PHILADELPHIA PA – A Center City conference devoted to education about and caregiving for Alzheimer’s disease, a progressive illness that impairs thought and memory and can lead to dementia, will be held Nov. 15 (2023; Wednesday) from 10 a.m. to 1 p.m. at the DoubleTree by Hilton Hotel, 237 Broad St.
The event, sponsored by the Alzheimer’s Foundation of America, is free and open to the public. Its doors will open at 9 a.m. for a continental breakfast and memory screenings. Advance registration is requested of those who plan to attend conference sessions in person.
The National Centers for Disease Control reports that, as of 2020, an estimated 5.8 million Americans were living with Alzheimer’s. About 280,000 of them are Pennsylvania residents, according to the foundation. The disease “can seriously affect a person’s ability to carry out daily activities,” the CDC noted.
Those unable to join the conference, or who have immediate questions about Alzheimer’s disease, can still obtain answers quickly. They can connect with licensed social workers seven days a week through the foundation’s national toll-free helpline at 866-232-8484, or by sending a text to 646-586-5283. Chatting also is available on the foundation website by clicking the chat icon at its right corner.
About the conference program
The foundation’s conference will allow participants to learn from experts in the field of Alzheimer’s disease, brain health, and caregiving. Its sessions are scheduled to include coverage of:
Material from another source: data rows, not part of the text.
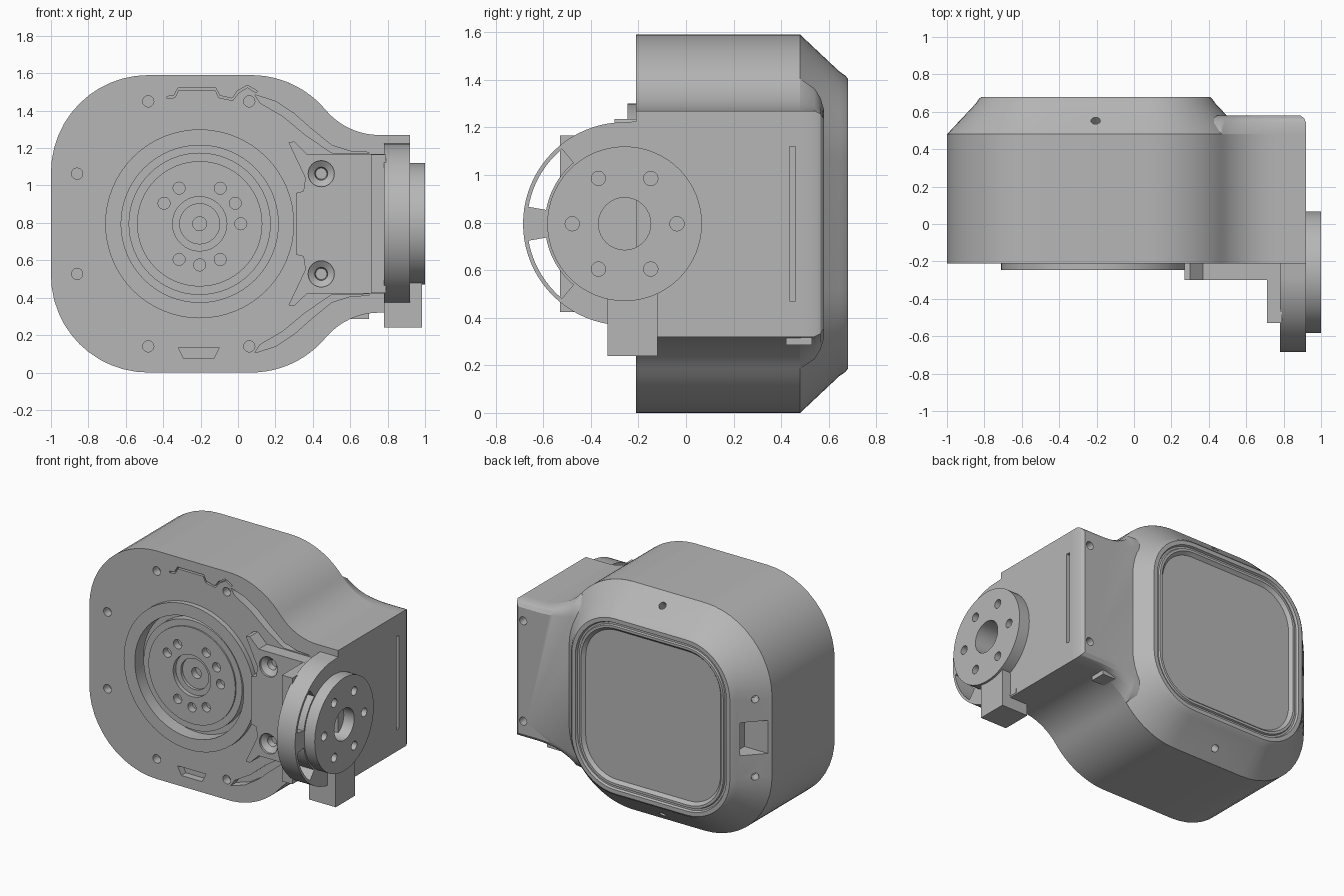
import bpy, bmesh
from math import sin, cos, radians, pi
from mathutils import Vector

if "Cube" in bpy.data.objects:
    bpy.data.objects.remove(bpy.data.objects["Cube"])

grey = bpy.data.materials.new("light grey")
grey.use_nodes = True
grey.diffuse_color = (0.47, 0.47, 0.47, 1)
grey.node_tree.nodes["Principled BSDF"].inputs["Base Color"].default_value = grey.diffuse_color

CX, CZ, HALF, RAD = -0.205, 0.795, 0.795, 0.52   # housing centre, half size, corner radius
FRONT, SHOULDER = -0.21, 0.48
ARM_X, ARM_H = 0.92, 0.475


def loft(name, loops):
    """Solid skinned through matching closed loops, capped at both ends."""
    bm = bmesh.new()
    rings = [[bm.verts.new(p) for p in loop] for loop in loops]
    n = len(rings[0])
    for a, b in zip(rings, rings[1:]):
        for i in range(n):
            j = (i + 1) % n
            bm.faces.new((a[i], a[j], b[j], b[i]))
    bm.faces.new(rings[0])
    bm.faces.new(rings[-1])
    bmesh.ops.recalc_face_normals(bm, faces=bm.faces)
    mesh = bpy.data.meshes.new(name)
    bm.to_mesh(mesh)
    bm.free()
    mesh.materials.append(grey)
    ob = bpy.data.objects.new(name, mesh)
    bpy.context.collection.objects.link(ob)
    return ob


def prism_y(name, pts, y0, y1):
    return loft(name, [[(x, y, z) for x, z in pts] for y in (y0, y1)])


def prism_x(name, pts, x0, x1):
    return loft(name, [[(x, y, z) for y, z in pts] for x in (x0, x1)])


def box(name, x0, x1, y0, y1, z0, z1):
    return prism_y(name, [(x0, z0), (x1, z0), (x1, z1), (x0, z1)], y0, y1)


def turned(name, origin, axis, profile, n=48):
    """Solid of (radius, distance) pairs turned about an axis."""
    q = Vector(axis).to_track_quat('Z', 'Y')
    return loft(name, [[Vector(origin) + q @ Vector((r * cos(2 * pi * i / n), r * sin(2 * pi * i / n), d))
                        for i in range(n)] for r, d in profile])


def hole(origin, axis, r, depth, n=20):
    return turned("cutter", origin, axis, [(r, -0.1), (r, depth)], n)


def groove(path, width, depth):
    """Cutter following a path on the front face."""
    left, right = [], []
    for i, p in enumerate(path):
        t = Vector(path[min(i + 1, len(path) - 1)]) - Vector(path[max(i - 1, 0)])
        off = Vector((-t.y, t.x)).normalized() * width / 2
        left.append(Vector(p) + off)
        right.append(Vector(p) - off)
    return prism_y("cutter", [tuple(v) for v in left + right[::-1]], FRONT - 0.1, FRONT + depth)


def cut(ob, cutters):
    for c in cutters:
        c.hide_render = True
        m = ob.modifiers.new("cut", 'BOOLEAN')
        m.operation, m.solver, m.object = 'DIFFERENCE', 'EXACT', c
        bpy.context.view_layer.objects.active = ob
        bpy.ops.object.modifier_apply(modifier=m.name)
        bpy.data.objects.remove(c)


def arc(cx, cz, r, a0, a1, n=12):
    return [(cx + r * cos(radians(a0 + (a1 - a0) * i / n)),
             cz + r * sin(radians(a0 + (a1 - a0) * i / n))) for i in range(n + 1)]


def mirrored(upper):
    """Close a half outline (heights about the centre line) with its mirror."""
    return [(x, CZ + z) for x, z in upper] + [(x, CZ - z) for x, z in reversed(upper)]


# Housing: rounded square flaring into the side arm
c = HALF - RAD
shoulder_arc = arc(CX + c, c, RAD, 90, 40)
px, pz = shoulder_arc[-1]
R = (pz - ARM_H) / (1 - cos(radians(50)))
flare = arc(px + R * sin(radians(50)), ARM_H + R, R, 220, 270)
upper = arc(CX - c, c, RAD, 180, 90) + shoulder_arc + flare[1:] + [(ARM_X, ARM_H)]
housing = prism_y("housing", mirrored(upper), FRONT, SHOULDER)

screws = [(-0.48, 0.655), (0.06, 0.655), (-0.86, 0.268)]
cutters = [hole((CX, FRONT, CZ), (0, 1, 0), 0.46, 0.15, 48)]
for x, z in screws:
    for s in (1, -1):
        cutters.append(hole((x, FRONT, CZ + s * z), (0, 1, 0), 0.03, 0.06))
crescent = [(0.09, 0.69), (0.2, 0.655), (0.3, 0.59), (0.39, 0.51), (0.5, 0.42), (0.6, 0.388), (0.7, 0.382),
            (0.7, 0.376), (0.5, 0.38), (0.36, 0.475), (0.24, 0.575), (0.12, 0.645)]
for s in (1, -1):
    cutters.append(prism_y("cutter", [(x, CZ + s * z) for x, z in crescent], FRONT - 0.1, FRONT + 0.06))
cutters.append(groove([(-0.38, 1.47), (-0.34, 1.475), (-0.32, 1.515), (-0.12, 1.515),
                       (-0.1, 1.475), (-0.03, 1.46), (0, 1.5), (0.05, 1.53), (0.1, 1.5)], 0.012, 0.03))
cutters.append(prism_y("cutter", [(-0.32, 0.135), (-0.1, 0.135), (-0.13, 0.075), (-0.29, 0.075)],
                       FRONT - 0.1, FRONT + 0.05))
cutters.append(box("cutter", 0.85, 1.1, 0.435, 0.46, 0.47, 1.12))
cut(housing, cutters)


# Back cover: tapered shoulders, rim and recessed panel
def rounded_square(inset, y):
    r = RAD - inset
    half = arc(CX - c, c, r, 180, 90) + arc(CX + c, c, r, 90, 0)
    return [(x, y, z) for x, z in mirrored(half)]


cover_profile = [(0, SHOULDER), (0.155, 0.645), (0.172, 0.67), (0.185, 0.68), (0.213, 0.68), (0.22, 0.665),
                 (0.233, 0.665), (0.238, 0.677), (0.255, 0.677), (0.275, 0.655)]
back_cover = loft("back_cover", [rounded_square(i, y) for i, y in cover_profile])
cutters = [box("cutter", -1.1, -0.8, 0.5, 0.63, 0.68, 0.91)]
for s in (1, -1):
    cutters.append(hole((CX, 0.55, CZ + s * 0.725), (0, -0.7, -0.7 * s), 0.025, 0.08))
    cutters.append(hole((-0.925, 0.56, CZ + s * 0.27), (0.7, -0.7, 0), 0.025, 0.08))
cut(back_cover, cutters)

# Arm back: continues the arm with rounded rear edges
loops = []
for y, f, zi, xi in ((SHOULDER, 1, 0, 0), (0.54, 0.7, 0, 0), (0.565, 0.5, 0.012, 0.01), (0.58, 0.3, 0.035, 0.03)):
    half = [(0.3, pz)] + flare + [(ARM_X, ARM_H)]
    half = [(min(x, ARM_X - xi), ARM_H + (z - ARM_H) * f - zi) for x, z in half]
    loops.append([(x, y, z) for x, z in mirrored(half)])
arm_back = loft("arm_back", loops)
cut(arm_back, [hole((0.85, 0.58, CZ + s * 0.35), (0, -1, 0), 0.028, 0.07) for s in (1, -1)])
box("cable_clip", 0.6, 0.7, 0.42, 0.53, 0.285, 0.34)

# Front rotor: ring, channel and hub, turned about the front axis
rotor = turned("rotor", (CX, 0, CZ), (0, 1, 0),
               [(0.47, -0.04), (0.47, -0.2), (0.505, -0.2), (0.505, -0.245), (0.42, -0.245), (0.42, -0.15),
                (0.38, -0.15), (0.38, -0.205), (0.335, -0.205), (0.335, -0.215), (0.145, -0.215),
                (0.145, -0.185), (0.107, -0.185), (0.107, -0.165), (0.037, -0.165), (0.037, -0.12)], 64)
cut(rotor, [hole((CX + 0.22 * cos(radians(a)), -0.215, CZ + 0.22 * sin(radians(a))), (0, 1, 0), 0.032, 0.05)
            for a in (0, 30, 60, 120, 150, 180, 240, 270, 300)])

# Bracket on the front of the arm
bracket = prism_y("bracket_plate", mirrored([(0.31, 0.165), (0.35, 0.175), (0.36, 0.245), (0.27, 0.435),
                                             (0.3, 0.44), (0.37, 0.372), (0.78, 0.372)]), -0.3, FRONT + 0.01)
cutters = []
for s in (1, -1):
    cutters.append(turned("cutter", (0.445, -0.3, CZ + s * 0.268), (0, 1, 0),
                          [(0.07, -0.05), (0.07, 0.015), (0.035, 0.04), (0.03, 0.08)], 24))
cut(bracket, cutters)
box("bracket_block", 0.71, 0.79, -0.53, FRONT + 0.01, CZ - 0.37, CZ + 0.37)

# Side flange with two curved windows
FY = -0.258
flange = prism_x("side_flange", [(FRONT, CZ + 0.43)] + arc(FY, CZ, 0.427, 90, 270, 40) + [(FRONT, CZ - 0.43)],
                 0.78, ARM_X)
cutters = [hole((ARM_X, FY, CZ), (-1, 0, 0), 0.11, 0.135, 32)]
for s in (1, -1):
    window = arc(FY, 0, 0.41, 130, 170) + arc(FY, 0, 0.335, 170, 130)
    cutters.append(prism_x("cutter", [(y, CZ + s * z) for y, z in window], 0.7, 1.0))
cut(flange, cutters)

# Output disc with bolt circle
disc = turned("output_disc", (0, FY, CZ), (1, 0, 0), [(0.325, 0.9), (0.325, 1.0)], 64)
cutters = [hole((1.0, FY, CZ), (-1, 0, 0), 0.11, 0.2, 32)]
for k in range(6):
    a = k * pi / 3
    cutters.append(hole((1.0, FY + 0.22 * cos(a), CZ + 0.22 * sin(a)), (-1, 0, 0), 0.03, 0.07))
cut(disc, cutters)

# Stop tab under the disc
prism_x("stop_tab", [(-0.33, 0.24), (-0.12, 0.24), (-0.12, 0.33), (-0.06, 0.33), (-0.06, 0.36), (-0.1, 0.36),
                     (-0.12, 0.34), (-0.19, 0.48), (-0.33, 0.48)], 0.78, ARM_X + 0.002)
box("stop_tab_end", ARM_X - 0.02, 0.985, -0.33, -0.12, 0.24, 0.5)

# Smooth shading with sharp creases
bpy.ops.object.select_all(action='DESELECT')
for ob in bpy.context.collection.objects:
    if ob.type == 'MESH':
        ob.select_set(True)
        bpy.context.view_layer.objects.active = ob
bpy.ops.object.shade_smooth_by_angle(angle=radians(28))
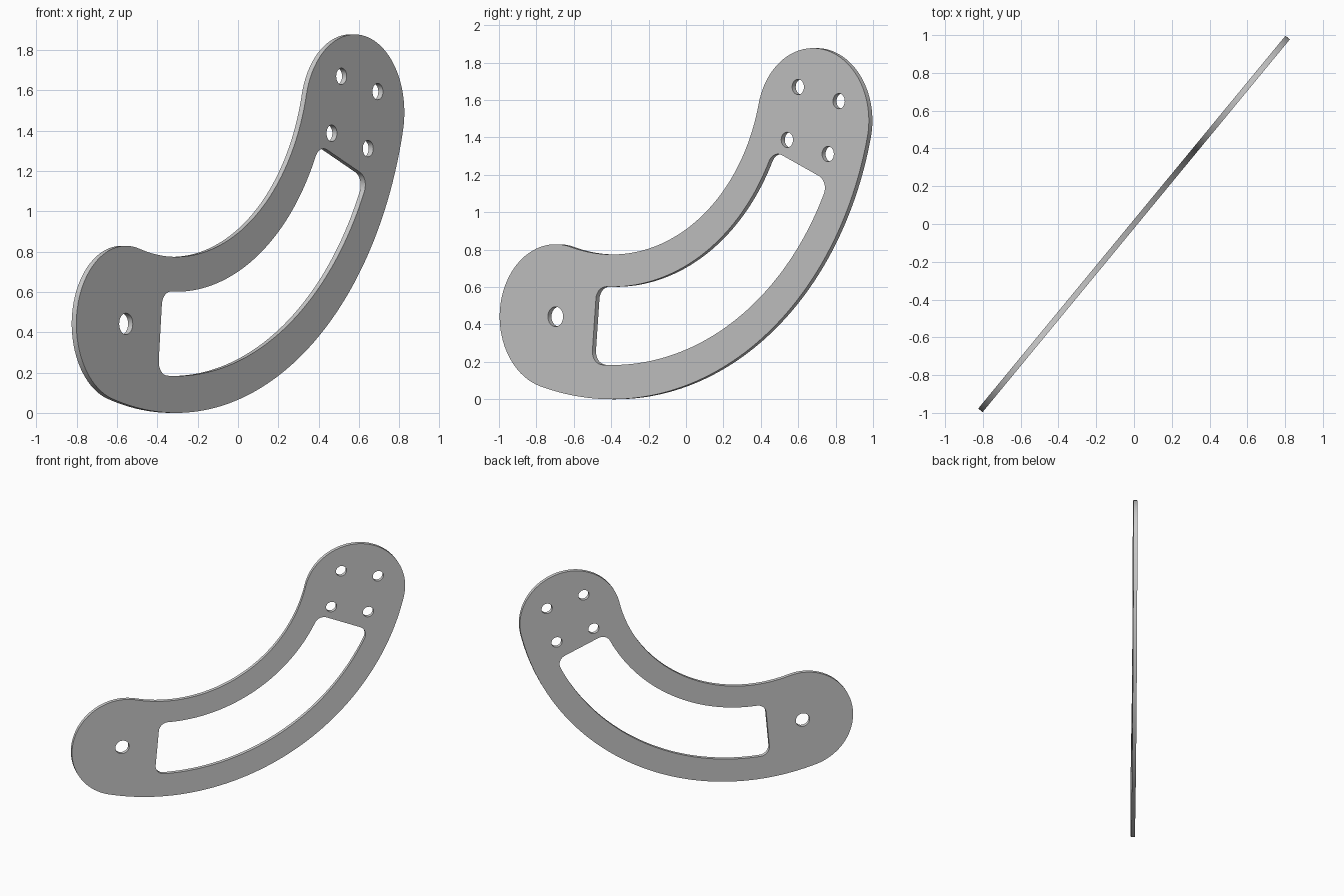
import bpy, bmesh
from math import radians, degrees, asin, cos, sin

if "Cube" in bpy.data.objects:
    bpy.data.objects.remove(bpy.data.objects["Cube"])

# Plate layout, drawn flat (x along the plate, y up), all around one arc centre
CX, CY = -0.5, 1.817
MID, HALF = 1.43, 0.387              # centre-line radius and half width
A_LEFT, A_RIGHT = -105.9, -13.2      # angles of the two rounded ends
THICK = 0.03


def polar(r, a, c=(CX, CY)):
    return (c[0] + r * cos(radians(a)), c[1] + r * sin(radians(a)))


def arc(c, r, a0, a1, n):
    return [polar(r, a0 + (a1 - a0) * i / n, c) for i in range(n + 1)]


def fillet(r, a, f, side_r, side_a):
    """Centre of a corner rounding, inset from radius r and angle a."""
    rc = r + side_r * f
    ac = a + side_a * degrees(asin(f / rc))
    return polar(rc, ac), ac


C = (CX, CY)
left, right = polar(MID, A_LEFT), polar(MID, A_RIGHT)

# Outline: outer arc, upper lobe, inner arc, lower lobe
outline = (arc(C, MID + HALF, A_LEFT, A_RIGHT, 64)[:-1]
           + arc(right, HALF, A_RIGHT, A_RIGHT + 180, 40)[:-1]
           + arc(C, MID - HALF, A_RIGHT, A_LEFT, 56)[:-1]
           + arc(left, HALF, A_LEFT + 180, A_LEFT + 360, 40)[:-1])

# Curved slot with rounded corners
R_OUT, R_IN, S0, S1, F = 1.634, 1.216, -95.0, -23.5, 0.07
c1, a1 = fillet(R_OUT, S0, F, -1, 1)
c2, a2 = fillet(R_OUT, S1, F, -1, -1)
c3, a3 = fillet(R_IN, S1, F, 1, -1)
c4, a4 = fillet(R_IN, S0, F, 1, 1)
slot = (arc(c1, F, S0 - 90, a1, 8)
        + arc(C, R_OUT, a1, a2, 48)[1:-1]
        + arc(c2, F, a2, S1 + 90, 8)
        + arc(c3, F, S1 + 90, a3 + 180, 8)
        + arc(C, R_IN, a3, a4, 48)[1:-1]
        + arc(c4, F, a4 + 180, S0 + 270, 8))

# Pivot hole and square pattern of four bolt holes
holes = [arc(left, 0.053, 0, 360, 32)[:-1]]
for k in range(4):
    holes.append(arc(polar(0.207, 30 + 90 * k, right), 0.041, 0, 360, 28)[:-1])

# Filled, extruded flat curve
curve = bpy.data.curves.new("curved_plate", "CURVE")
curve.dimensions = "2D"
curve.fill_mode = "BOTH"
curve.extrude = THICK / 2
for loop in [outline, slot] + holes:
    s = curve.splines.new("POLY")
    s.points.add(len(loop) - 1)
    for p, (x, y) in zip(s.points, loop):
        p.co = (x, y, 0, 1)
    s.use_cyclic_u = True

plate = bpy.data.objects.new("curved_plate", curve)
bpy.context.collection.objects.link(plate)
plate.rotation_euler = (radians(90), 0, radians(50.5))
bpy.context.view_layer.objects.active = plate
plate.select_set(True)
bpy.ops.object.convert(target="MESH")
plate = bpy.context.object

# Weld faces to walls, then smooth the curved walls only
bm = bmesh.new()
bm.from_mesh(plate.data)
bmesh.ops.remove_doubles(bm, verts=bm.verts, dist=0.0005)
bmesh.ops.recalc_face_normals(bm, faces=bm.faces)
bm.to_mesh(plate.data)
bm.free()
bpy.ops.object.shade_smooth_by_angle(angle=radians(30))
- Alzheimer’s disease therapies, through research focused on clinical trials for prevention and treatment of the disease, mild cognitive impairments, and other forms of dementia. Dr. David Weisman, director of clinical trials at Abington Neurological Associates, will talk about the benefits of early diagnosis, as well as therapies and clinical trials to develop disease-modifying drugs.
- The future of healthcare and supportive technology, which has dramatically increased over 10 years. Bryan J. Adler, Esq., a certified elder law attorney with the Rothkoff Law Group of Cherry Hill NJ, will explain how technology can track care, provide reminders, and analyze patient health status. That could lead to cost savings, and fewer hospitalizations or transitions to nursing homes.
- Learning that a loved one is diagnosed with a dementia-related illness can be overwhelming, and caregivers must deal with their emotions. Alison Lynn, MSW, LCSW, director of social work for the Penn Memory Center in Philadelphia, will teach participants to identify common manifestations of dementia caregiver grief, and offer strategies to accept and cope with these feelings.
Additionally, free and confidential memory screenings will be conducted throughout the day.
“Connecting families with useful, practical information and support that can help them now, and be better prepared for the future, is what this conference is all about,” foundation President and CEO Charles J. Fuschillo Jr. said. Knowledge “can help make any situation easier to navigate, especially something as challenging as caring for a loved one with Alzheimer’s disease,” he added.
The foundation is a non-profit organization with a stated mission to provide support, services and education nationwide to individuals, families, and caregivers affected by Alzheimer’s disease and related dementias. It also funds research for better treatment and a cure.